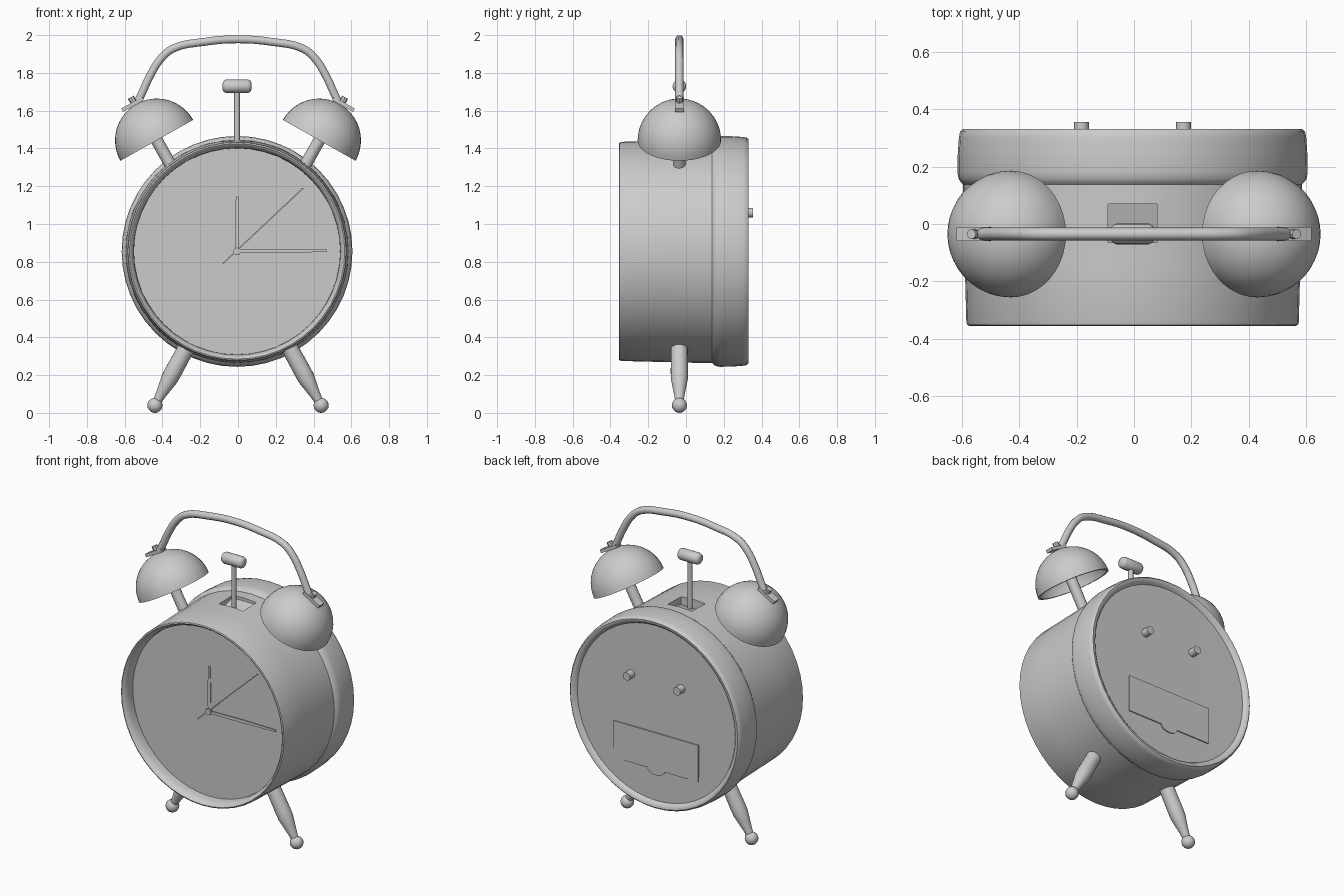
import bpy, bmesh, math
from mathutils import Vector

if "Cube" in bpy.data.objects:
    bpy.data.objects.remove(bpy.data.objects["Cube"])

grey = bpy.data.materials.new("plain_grey")
grey.diffuse_color = (0.6, 0.6, 0.6, 1)
grey.use_nodes = True
grey.node_tree.nodes["Principled BSDF"].inputs["Base Color"].default_value = grey.diffuse_color
CX, CY, CZ = -0.005, -0.035, 0.855   # dial centre x, stand plane y, dial centre z


def finish(ob, angle=32):
    me = ob.data
    me.materials.clear()
    me.materials.append(grey)
    me.shade_smooth()
    me.set_sharp_from_angle(angle=math.radians(angle))
    return ob


def from_bmesh(name, bm, angle=32):
    bmesh.ops.recalc_face_normals(bm, faces=bm.faces)
    me = bpy.data.meshes.new(name)
    bm.to_mesh(me)
    bm.free()
    ob = bpy.data.objects.new(name, me)
    bpy.context.collection.objects.link(ob)
    return finish(ob, angle)


def lathe(name, profile, origin, axis, seg=24, angle=32):
    """Spin (radius, distance) points around an axis."""
    bm = bmesh.new()
    q = Vector(axis).to_track_quat('Z', 'Y')
    rings = []
    for r, t in profile:
        n = 1 if r < 1e-6 else seg
        rings.append([bm.verts.new(Vector(origin) + q @ Vector(
            (r * math.cos(math.tau * i / seg), r * math.sin(math.tau * i / seg), t)))
            for i in range(n)])
    for a, b in zip(rings, rings[1:]):
        for i in range(seg):
            j = (i + 1) % seg
            if len(a) == 1:
                bm.faces.new((a[0], b[i], b[j]))
            elif len(b) == 1:
                bm.faces.new((a[i], b[0], a[j]))
            else:
                bm.faces.new((a[i], b[i], b[j], a[j]))
    return from_bmesh(name, bm, angle)


def plate(name, pts, y0, y1):
    """Extrude an (x, z) outline between two depths."""
    bm = bmesh.new()
    f = [bm.verts.new((x, y0, z)) for x, z in pts]
    b = [bm.verts.new((x, y1, z)) for x, z in pts]
    bm.faces.new(f)
    bm.faces.new(b[::-1])
    for i in range(len(pts)):
        j = (i + 1) % len(pts)
        bm.faces.new((f[i], b[i], b[j], f[j]))
    return from_bmesh(name, bm)


def rod(name, r, length, origin, axis, seg=16):
    return lathe(name, [(0, 0), (r, 0), (r, length), (0, length)], origin, axis, seg)


def ball(name, r, origin, seg=20, rows=10):
    prof = [(r * math.sin(math.pi * i / rows), -r * math.cos(math.pi * i / rows))
            for i in range(1, rows)]
    return lathe(name, [(0, -r)] + prof + [(0, r)], origin, (0, 0, 1), seg)


def evaluated(ob):
    dg = bpy.context.evaluated_depsgraph_get()
    return bpy.data.meshes.new_from_object(ob.evaluated_get(dg))


# clock case: dial recess, front rim, barrel, thick rear ring, recessed back
case = lathe("clock_case", [
    (0, -0.278), (0.546, -0.278), (0.547, -0.315), (0.553, -0.335), (0.562, -0.350),
    (0.570, -0.355), (0.577, -0.352), (0.580, -0.342), (0.585, -0.15), (0.590, 0.05),
    (0.591, 0.138), (0.599, 0.146), (0.607, 0.157), (0.611, 0.18), (0.610, 0.24),
    (0.606, 0.30), (0.602, 0.322), (0.593, 0.331), (0.582, 0.330), (0.570, 0.322),
    (0.560, 0.307), (0, 0.305)], (CX, 0, CZ), (0, 1, 0), 48, 40)

# sloping slot in the top for the hammer
cutter = plate("slot_cutter", [(CX - .085, 1.385), (CX + .085, 1.385),
                               (CX + .085, 1.6), (CX - .085, 1.6)], -0.065, 0.07)
for v in cutter.data.vertices:
    if v.co.y > 0 and v.co.z < 1.5:
        v.co.z = 1.425
cutter.hide_render = True
mod = case.modifiers.new("slot", 'BOOLEAN')
mod.operation = 'DIFFERENCE'
mod.object = cutter
mod.solver = 'EXACT'
cut_mesh = evaluated(case)
case.modifiers.clear()
case.data = cut_mesh
finish(case, 40)
bpy.data.objects.remove(cutter)


# clock hands
def hand(name, tip, tail, w0, w1, y):
    a, b = Vector(tail), Vector(tip)
    d = (b - a).normalized()
    n = Vector((-d.y, d.x))
    m = a.lerp(b, 0.5)
    pts = [a - n * w0, m - n * w1, b - n * w0 * 0.8, b + n * w0 * 0.8, m + n * w1, a + n * w0]
    plate(name, [tuple(p) for p in pts], y - 0.004, y)


hand("hour_hand", (CX, 1.145), (CX, CZ - .02), 0.008, 0.011, -0.282)
hand("minute_hand", (0.47, CZ + .004), (CX - .02, CZ), 0.008, 0.011, -0.287)
hand("second_hand", (0.345, 1.19), (CX - .075, CZ - .065), 0.0035, 0.0035, -0.292)
rod("hand_hub", 0.02, 0.022, (CX, -0.298, CZ), (0, 1, 0), 8)

# back: setting knobs and battery cover with a pull tab
for i, x in enumerate((-0.178, 0.178)):
    rod(f"setting_knob_{i + 1}", 0.026, 0.055, (CX + x, 0.30, 1.06), (0, 1, 0), 12)
tab = [(CX + .06 * math.cos(t), 0.495 + .035 * math.sin(t))
       for t in [math.pi + math.pi * i / 10 for i in range(11)]]
plate("battery_cover", [(CX - .3, 0.73), (CX - .3, 0.495)] + tab +
      [(CX + .3, 0.495), (CX + .3, 0.73)], 0.300, 0.313)

# hammer
rod("hammer_rod", 0.015, 0.36, (CX, CY, 1.36), (0, 0, 1))
lathe("hammer_head", [(0, -.077), (.018, -.076), (.030, -.070), (.036, -.057),
                      (.036, .057), (.030, .070), (.018, .076), (0, .077)],
      (CX, CY, 1.729), (1, 0, 0), 20, 50)

# bells, handle ends and legs on both sides
for side, s in (("left", -1), ("right", 1)):
    axis = Vector((s * 0.49, 0, 0.872)).normalized()
    along = Vector((s * axis.z, 0, -s * axis.x))   # outward, down the crown
    c = Vector((s * 0.43, CY, 1.443))
    R, r = 0.221, 0.208
    arc = [math.pi / 2 * i / 12 for i in range(12)]
    outer = [(R * math.cos(t), R * math.sin(t)) for t in arc] + [(0, R)]
    inner = [(0, r)] + [(r * math.cos(t), r * math.sin(t)) for t in arc[::-1]]
    lathe(f"{side}_bell", inner + outer, c, axis, 40)
    rod(f"{side}_bell_stem", 0.032, 0.38, c - axis * 0.165, axis)

    # flat handle end bolted on the bell crown
    top = c + axis * (R + 0.008)
    ends = [top + along * k + axis * h
            for k, h in ((-.045, -.010), (.082, -.010), (.082, .010), (-.045, .010))]
    plate(f"{side}_handle_end", [(p.x, p.z) for p in ends], CY - .024, CY + .024)
    rod(f"{side}_handle_bolt", 0.018, 0.05, c + axis * (R - 0.005) + along * .008, axis, 8)

    # leg with ball foot
    foot = Vector((s * 0.44, CY, 0.04))
    up = Vector((-s * 0.48, 0, 0.877)).normalized()
    ball(f"{side}_foot", 0.04, foot)
    lathe(f"{side}_leg", [(0, .02), (.022, .02), (.027, .06), (.036, .11), (.045, .16),
                          (.046, .2), (.044, .38), (0, .38)], foot, up, 20)

# carrying handle
half = [(0.528, 1.652), (0.505, 1.700), (0.468, 1.780), (0.408, 1.876),
        (0.345, 1.928), (0.18, 1.964)]
path = [(-x, z) for x, z in half] + [(0, 1.978)] + half[::-1]
cu = bpy.data.curves.new("handle_path", 'CURVE')
cu.dimensions = '3D'
cu.bevel_depth = 0.022
cu.bevel_resolution = 3
cu.use_fill_caps = True
cu.resolution_u = 4
sp = cu.splines.new('BEZIER')
sp.bezier_points.add(len(path) - 1)
for bp, (x, z) in zip(sp.bezier_points, path):
    bp.co = (x, CY, z)
    bp.handle_left_type = bp.handle_right_type = 'AUTO'
guide = bpy.data.objects.new("handle_path", cu)
bpy.context.collection.objects.link(guide)
bpy.context.view_layer.update()
handle = bpy.data.objects.new("carrying_handle", evaluated(guide))
bpy.context.collection.objects.link(handle)
finish(handle, 45)
bpy.data.objects.remove(guide)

--------------------

→ **INSTRUCTIONS TO FOLLOW**
Reproduce the data above line for line, from its first line through the line containing "me.materials.clear()", both ends included, with the pictures omitted and nothing more.

→ **SOLUTION BELOW**
import bpy, bmesh, math
from mathutils import Vector

if "Cube" in bpy.data.objects:
    bpy.data.objects.remove(bpy.data.objects["Cube"])

grey = bpy.data.materials.new("plain_grey")
grey.diffuse_color = (0.6, 0.6, 0.6, 1)
grey.use_nodes = True
grey.node_tree.nodes["Principled BSDF"].inputs["Base Color"].default_value = grey.diffuse_color
CX, CY, CZ = -0.005, -0.035, 0.855   # dial centre x, stand plane y, dial centre z


def finish(ob, angle=32):
    me = ob.data
    me.materials.clear()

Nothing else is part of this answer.